__Records contained in a dataset__:

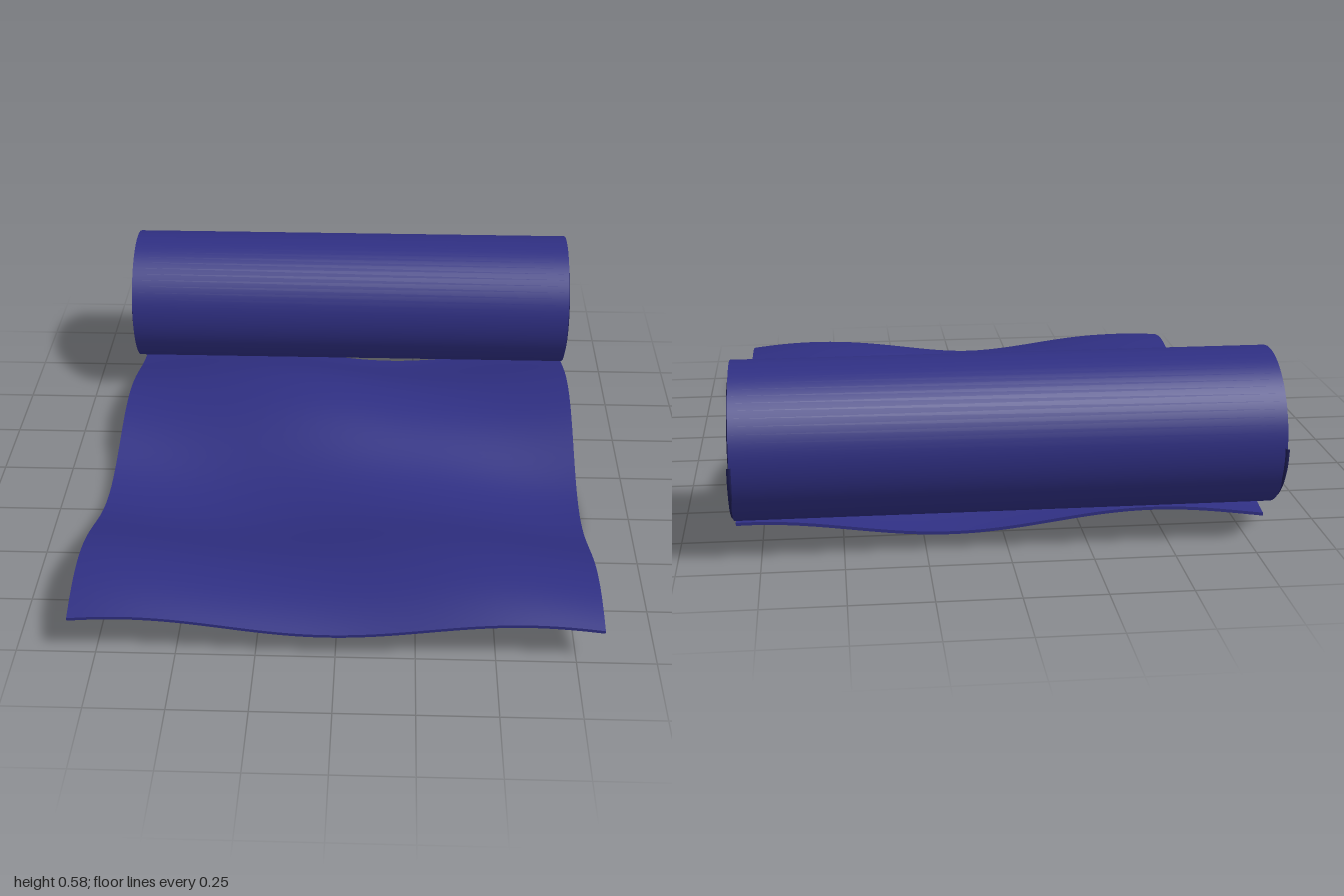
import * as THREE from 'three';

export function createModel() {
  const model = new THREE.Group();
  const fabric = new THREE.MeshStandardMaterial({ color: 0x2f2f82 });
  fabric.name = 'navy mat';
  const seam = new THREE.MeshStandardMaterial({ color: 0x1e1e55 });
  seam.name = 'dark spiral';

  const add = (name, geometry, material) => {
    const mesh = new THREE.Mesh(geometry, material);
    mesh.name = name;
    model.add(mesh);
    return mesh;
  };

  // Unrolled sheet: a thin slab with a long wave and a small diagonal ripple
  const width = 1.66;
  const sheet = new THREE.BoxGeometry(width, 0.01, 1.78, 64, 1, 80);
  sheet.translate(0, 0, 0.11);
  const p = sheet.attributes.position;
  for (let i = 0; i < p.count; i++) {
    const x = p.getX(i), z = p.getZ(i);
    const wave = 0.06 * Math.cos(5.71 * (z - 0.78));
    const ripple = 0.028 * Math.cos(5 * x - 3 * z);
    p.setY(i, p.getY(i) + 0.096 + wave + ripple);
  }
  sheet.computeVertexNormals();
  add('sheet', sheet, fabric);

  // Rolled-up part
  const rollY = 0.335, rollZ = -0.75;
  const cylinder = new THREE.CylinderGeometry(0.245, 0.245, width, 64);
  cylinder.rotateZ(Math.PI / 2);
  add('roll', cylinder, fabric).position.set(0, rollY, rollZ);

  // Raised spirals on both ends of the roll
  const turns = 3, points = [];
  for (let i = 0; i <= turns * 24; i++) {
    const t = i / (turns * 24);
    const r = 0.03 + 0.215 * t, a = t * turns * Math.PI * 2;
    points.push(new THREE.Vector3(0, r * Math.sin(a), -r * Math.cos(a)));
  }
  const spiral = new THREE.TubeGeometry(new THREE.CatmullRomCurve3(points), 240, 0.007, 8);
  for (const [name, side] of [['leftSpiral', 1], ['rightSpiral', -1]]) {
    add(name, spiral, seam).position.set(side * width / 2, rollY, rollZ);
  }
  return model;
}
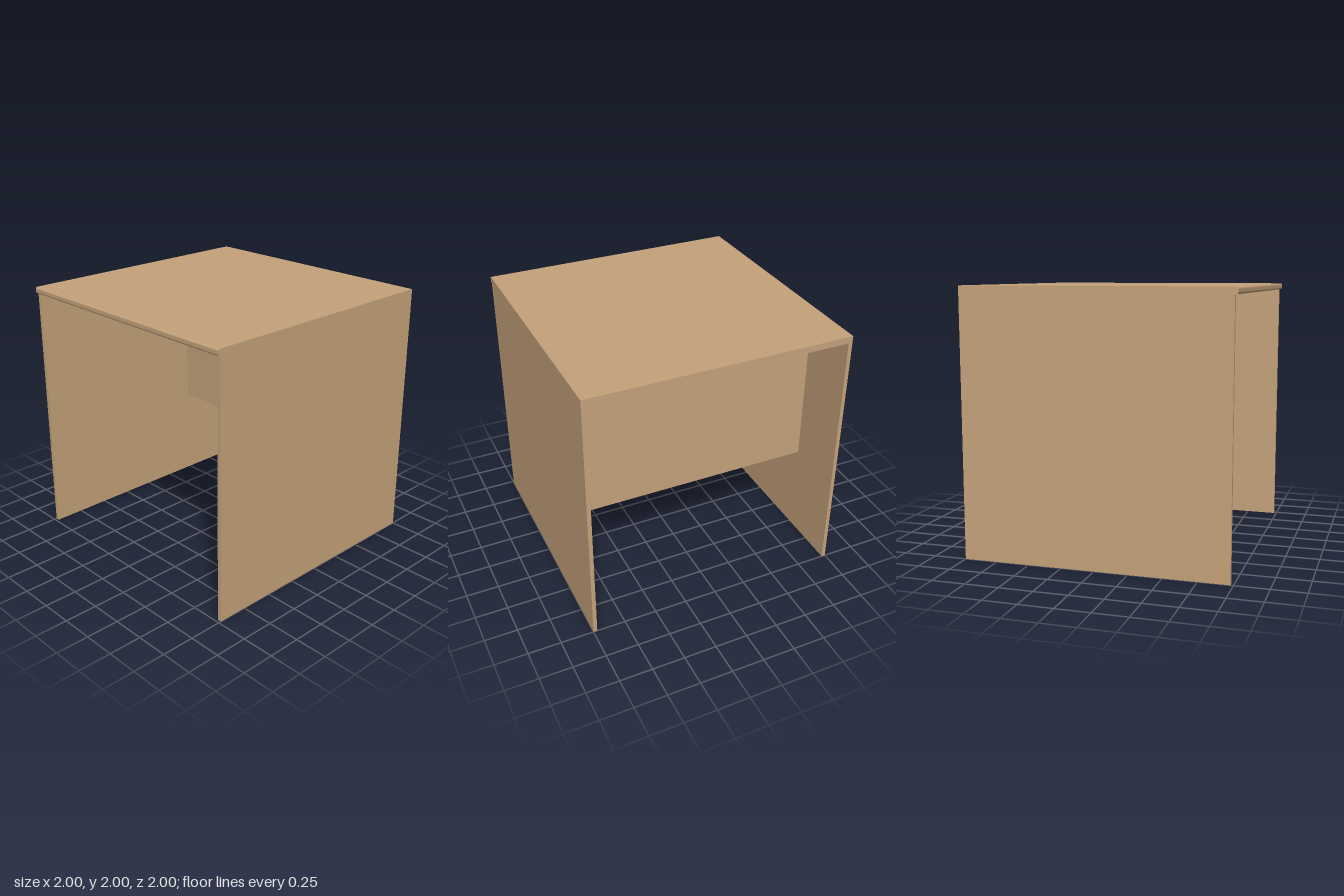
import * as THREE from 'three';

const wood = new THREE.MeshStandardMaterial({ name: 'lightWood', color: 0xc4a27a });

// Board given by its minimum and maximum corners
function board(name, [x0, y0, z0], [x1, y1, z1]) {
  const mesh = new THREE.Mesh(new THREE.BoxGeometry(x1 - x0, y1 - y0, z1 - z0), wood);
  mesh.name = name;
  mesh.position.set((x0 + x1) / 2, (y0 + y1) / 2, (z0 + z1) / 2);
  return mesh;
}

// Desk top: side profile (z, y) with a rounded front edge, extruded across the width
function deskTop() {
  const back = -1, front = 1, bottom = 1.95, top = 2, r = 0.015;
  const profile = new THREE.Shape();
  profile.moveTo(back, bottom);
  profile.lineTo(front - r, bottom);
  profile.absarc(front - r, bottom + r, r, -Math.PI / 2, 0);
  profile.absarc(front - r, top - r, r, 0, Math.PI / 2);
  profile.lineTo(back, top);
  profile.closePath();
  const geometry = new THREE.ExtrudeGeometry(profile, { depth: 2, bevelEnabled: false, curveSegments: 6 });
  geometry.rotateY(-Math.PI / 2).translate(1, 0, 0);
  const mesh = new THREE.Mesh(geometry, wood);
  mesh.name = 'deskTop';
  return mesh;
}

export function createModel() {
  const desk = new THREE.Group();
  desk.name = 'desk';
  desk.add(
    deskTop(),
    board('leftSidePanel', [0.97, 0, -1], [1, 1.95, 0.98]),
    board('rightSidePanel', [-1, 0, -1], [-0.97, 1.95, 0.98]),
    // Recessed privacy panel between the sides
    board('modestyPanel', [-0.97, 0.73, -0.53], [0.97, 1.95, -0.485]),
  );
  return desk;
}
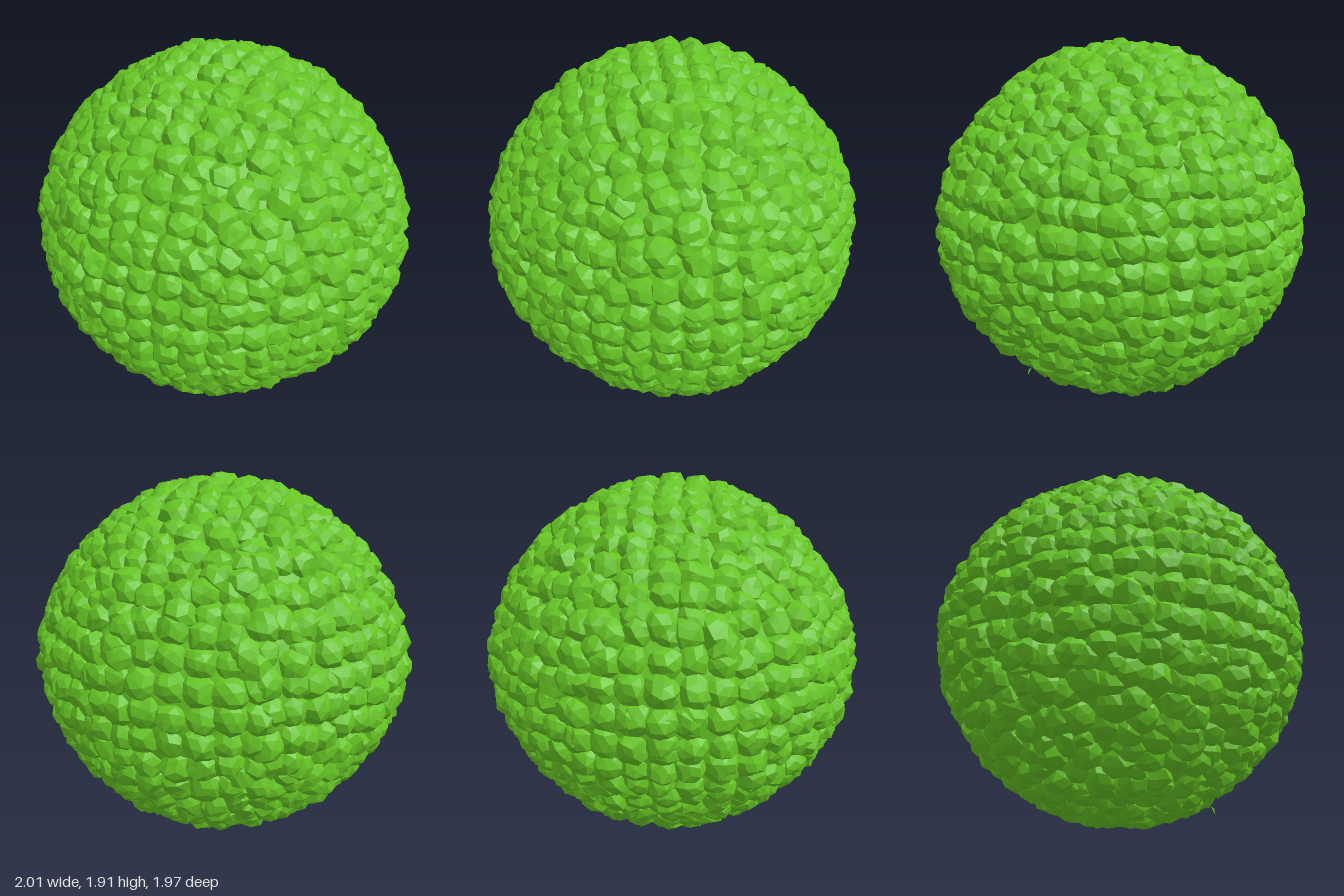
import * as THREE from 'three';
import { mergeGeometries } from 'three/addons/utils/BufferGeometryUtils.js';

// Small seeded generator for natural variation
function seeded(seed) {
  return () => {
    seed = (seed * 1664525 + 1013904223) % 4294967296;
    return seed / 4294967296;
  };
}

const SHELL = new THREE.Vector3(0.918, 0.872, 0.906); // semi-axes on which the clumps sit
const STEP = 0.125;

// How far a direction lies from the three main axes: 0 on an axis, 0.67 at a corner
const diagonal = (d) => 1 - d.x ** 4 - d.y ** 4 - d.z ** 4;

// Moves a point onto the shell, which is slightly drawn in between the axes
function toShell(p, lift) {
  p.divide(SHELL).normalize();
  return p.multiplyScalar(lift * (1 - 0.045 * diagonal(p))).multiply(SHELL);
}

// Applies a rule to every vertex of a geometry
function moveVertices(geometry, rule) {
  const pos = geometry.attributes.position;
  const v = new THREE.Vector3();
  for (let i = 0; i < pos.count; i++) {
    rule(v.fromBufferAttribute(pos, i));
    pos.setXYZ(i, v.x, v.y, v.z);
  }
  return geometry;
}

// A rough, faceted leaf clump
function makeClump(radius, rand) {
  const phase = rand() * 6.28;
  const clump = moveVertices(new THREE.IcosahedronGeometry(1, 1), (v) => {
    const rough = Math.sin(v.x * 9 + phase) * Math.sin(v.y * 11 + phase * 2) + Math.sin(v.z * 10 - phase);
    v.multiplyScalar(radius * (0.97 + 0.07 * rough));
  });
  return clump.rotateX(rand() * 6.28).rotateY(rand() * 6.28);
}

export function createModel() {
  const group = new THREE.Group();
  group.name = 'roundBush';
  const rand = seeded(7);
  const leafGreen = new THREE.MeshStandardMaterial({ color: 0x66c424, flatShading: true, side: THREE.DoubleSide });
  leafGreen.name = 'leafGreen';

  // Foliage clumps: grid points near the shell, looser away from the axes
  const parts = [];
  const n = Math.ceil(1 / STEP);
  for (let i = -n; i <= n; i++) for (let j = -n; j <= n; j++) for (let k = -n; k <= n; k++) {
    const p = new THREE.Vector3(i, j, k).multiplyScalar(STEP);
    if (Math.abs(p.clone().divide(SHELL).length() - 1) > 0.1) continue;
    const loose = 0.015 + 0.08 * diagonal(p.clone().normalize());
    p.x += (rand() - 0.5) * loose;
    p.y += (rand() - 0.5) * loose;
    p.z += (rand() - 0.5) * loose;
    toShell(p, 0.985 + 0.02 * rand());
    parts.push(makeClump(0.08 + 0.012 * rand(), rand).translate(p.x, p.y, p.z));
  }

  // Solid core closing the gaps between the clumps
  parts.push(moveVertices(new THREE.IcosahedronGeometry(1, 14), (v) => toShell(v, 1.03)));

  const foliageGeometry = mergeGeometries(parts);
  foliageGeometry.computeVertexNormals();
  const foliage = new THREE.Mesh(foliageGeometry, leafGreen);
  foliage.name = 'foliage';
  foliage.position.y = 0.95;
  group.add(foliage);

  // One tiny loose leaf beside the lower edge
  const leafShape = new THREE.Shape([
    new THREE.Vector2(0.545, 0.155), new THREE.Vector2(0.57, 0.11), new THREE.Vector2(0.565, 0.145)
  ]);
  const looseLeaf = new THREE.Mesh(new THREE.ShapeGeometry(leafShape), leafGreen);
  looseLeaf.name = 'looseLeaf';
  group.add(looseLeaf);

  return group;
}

__Work required__: Pictures aside, restate the entries word for word.

__Problem solution__:
import * as THREE from 'three';

export function createModel() {
  const model = new THREE.Group();
  const fabric = new THREE.MeshStandardMaterial({ color: 0x2f2f82 });
  fabric.name = 'navy mat';
  const seam = new THREE.MeshStandardMaterial({ color: 0x1e1e55 });
  seam.name = 'dark spiral';

  const add = (name, geometry, material) => {
    const mesh = new THREE.Mesh(geometry, material);
    mesh.name = name;
    model.add(mesh);
    return mesh;
  };

  // Unrolled sheet: a thin slab with a long wave and a small diagonal ripple
  const width = 1.66;
  const sheet = new THREE.BoxGeometry(width, 0.01, 1.78, 64, 1, 80);
  sheet.translate(0, 0, 0.11);
  const p = sheet.attributes.position;
  for (let i = 0; i < p.count; i++) {
    const x = p.getX(i), z = p.getZ(i);
    const wave = 0.06 * Math.cos(5.71 * (z - 0.78));
    const ripple = 0.028 * Math.cos(5 * x - 3 * z);
    p.setY(i, p.getY(i) + 0.096 + wave + ripple);
  }
  sheet.computeVertexNormals();
  add('sheet', sheet, fabric);

  // Rolled-up part
  const rollY = 0.335, rollZ = -0.75;
  const cylinder = new THREE.CylinderGeometry(0.245, 0.245, width, 64);
  cylinder.rotateZ(Math.PI / 2);
  add('roll', cylinder, fabric).position.set(0, rollY, rollZ);

  // Raised spirals on both ends of the roll
  const turns = 3, points = [];
  for (let i = 0; i <= turns * 24; i++) {
    const t = i / (turns * 24);
    const r = 0.03 + 0.215 * t, a = t * turns * Math.PI * 2;
    points.push(new THREE.Vector3(0, r * Math.sin(a), -r * Math.cos(a)));
  }
  const spiral = new THREE.TubeGeometry(new THREE.CatmullRomCurve3(points), 240, 0.007, 8);
  for (const [name, side] of [['leftSpiral', 1], ['rightSpiral', -1]]) {
    add(name, spiral, seam).position.set(side * width / 2, rollY, rollZ);
  }
  return model;
}
import * as THREE from 'three';

const wood = new THREE.MeshStandardMaterial({ name: 'lightWood', color: 0xc4a27a });

// Board given by its minimum and maximum corners
function board(name, [x0, y0, z0], [x1, y1, z1]) {
  const mesh = new THREE.Mesh(new THREE.BoxGeometry(x1 - x0, y1 - y0, z1 - z0), wood);
  mesh.name = name;
  mesh.position.set((x0 + x1) / 2, (y0 + y1) / 2, (z0 + z1) / 2);
  return mesh;
}

// Desk top: side profile (z, y) with a rounded front edge, extruded across the width
function deskTop() {
  const back = -1, front = 1, bottom = 1.95, top = 2, r = 0.015;
  const profile = new THREE.Shape();
  profile.moveTo(back, bottom);
  profile.lineTo(front - r, bottom);
  profile.absarc(front - r, bottom + r, r, -Math.PI / 2, 0);
  profile.absarc(front - r, top - r, r, 0, Math.PI / 2);
  profile.lineTo(back, top);
  profile.closePath();
  const geometry = new THREE.ExtrudeGeometry(profile, { depth: 2, bevelEnabled: false, curveSegments: 6 });
  geometry.rotateY(-Math.PI / 2).translate(1, 0, 0);
  const mesh = new THREE.Mesh(geometry, wood);
  mesh.name = 'deskTop';
  return mesh;
}

export function createModel() {
  const desk = new THREE.Group();
  desk.name = 'desk';
  desk.add(
    deskTop(),
    board('leftSidePanel', [0.97, 0, -1], [1, 1.95, 0.98]),
    board('rightSidePanel', [-1, 0, -1], [-0.97, 1.95, 0.98]),
    // Recessed privacy panel between the sides
    board('modestyPanel', [-0.97, 0.73, -0.53], [0.97, 1.95, -0.485]),
  );
  return desk;
}
import * as THREE from 'three';
import { mergeGeometries } from 'three/addons/utils/BufferGeometryUtils.js';

// Small seeded generator for natural variation
function seeded(seed) {
  return () => {
    seed = (seed * 1664525 + 1013904223) % 4294967296;
    return seed / 4294967296;
  };
}

const SHELL = new THREE.Vector3(0.918, 0.872, 0.906); // semi-axes on which the clumps sit
const STEP = 0.125;

// How far a direction lies from the three main axes: 0 on an axis, 0.67 at a corner
const diagonal = (d) => 1 - d.x ** 4 - d.y ** 4 - d.z ** 4;

// Moves a point onto the shell, which is slightly drawn in between the axes
function toShell(p, lift) {
  p.divide(SHELL).normalize();
  return p.multiplyScalar(lift * (1 - 0.045 * diagonal(p))).multiply(SHELL);
}

// Applies a rule to every vertex of a geometry
function moveVertices(geometry, rule) {
  const pos = geometry.attributes.position;
  const v = new THREE.Vector3();
  for (let i = 0; i < pos.count; i++) {
    rule(v.fromBufferAttribute(pos, i));
    pos.setXYZ(i, v.x, v.y, v.z);
  }
  return geometry;
}

// A rough, faceted leaf clump
function makeClump(radius, rand) {
  const phase = rand() * 6.28;
  const clump = moveVertices(new THREE.IcosahedronGeometry(1, 1), (v) => {
    const rough = Math.sin(v.x * 9 + phase) * Math.sin(v.y * 11 + phase * 2) + Math.sin(v.z * 10 - phase);
    v.multiplyScalar(radius * (0.97 + 0.07 * rough));
  });
  return clump.rotateX(rand() * 6.28).rotateY(rand() * 6.28);
}

export function createModel() {
  const group = new THREE.Group();
  group.name = 'roundBush';
  const rand = seeded(7);
  const leafGreen = new THREE.MeshStandardMaterial({ color: 0x66c424, flatShading: true, side: THREE.DoubleSide });
  leafGreen.name = 'leafGreen';

  // Foliage clumps: grid points near the shell, looser away from the axes
  const parts = [];
  const n = Math.ceil(1 / STEP);
  for (let i = -n; i <= n; i++) for (let j = -n; j <= n; j++) for (let k = -n; k <= n; k++) {
    const p = new THREE.Vector3(i, j, k).multiplyScalar(STEP);
    if (Math.abs(p.clone().divide(SHELL).length() - 1) > 0.1) continue;
    const loose = 0.015 + 0.08 * diagonal(p.clone().normalize());
    p.x += (rand() - 0.5) * loose;
    p.y += (rand() - 0.5) * loose;
    p.z += (rand() - 0.5) * loose;
    toShell(p, 0.985 + 0.02 * rand());
    parts.push(makeClump(0.08 + 0.012 * rand(), rand).translate(p.x, p.y, p.z));
  }

  // Solid core closing the gaps between the clumps
  parts.push(moveVertices(new THREE.IcosahedronGeometry(1, 14), (v) => toShell(v, 1.03)));

  const foliageGeometry = mergeGeometries(parts);
  foliageGeometry.computeVertexNormals();
  const foliage = new THREE.Mesh(foliageGeometry, leafGreen);
  foliage.name = 'foliage';
  foliage.position.y = 0.95;
  group.add(foliage);

  // One tiny loose leaf beside the lower edge
  const leafShape = new THREE.Shape([
    new THREE.Vector2(0.545, 0.155), new THREE.Vector2(0.57, 0.11), new THREE.Vector2(0.565, 0.145)
  ]);
  const looseLeaf = new THREE.Mesh(new THREE.ShapeGeometry(leafShape), leafGreen);
  looseLeaf.name = 'looseLeaf';
  group.add(looseLeaf);

  return group;
}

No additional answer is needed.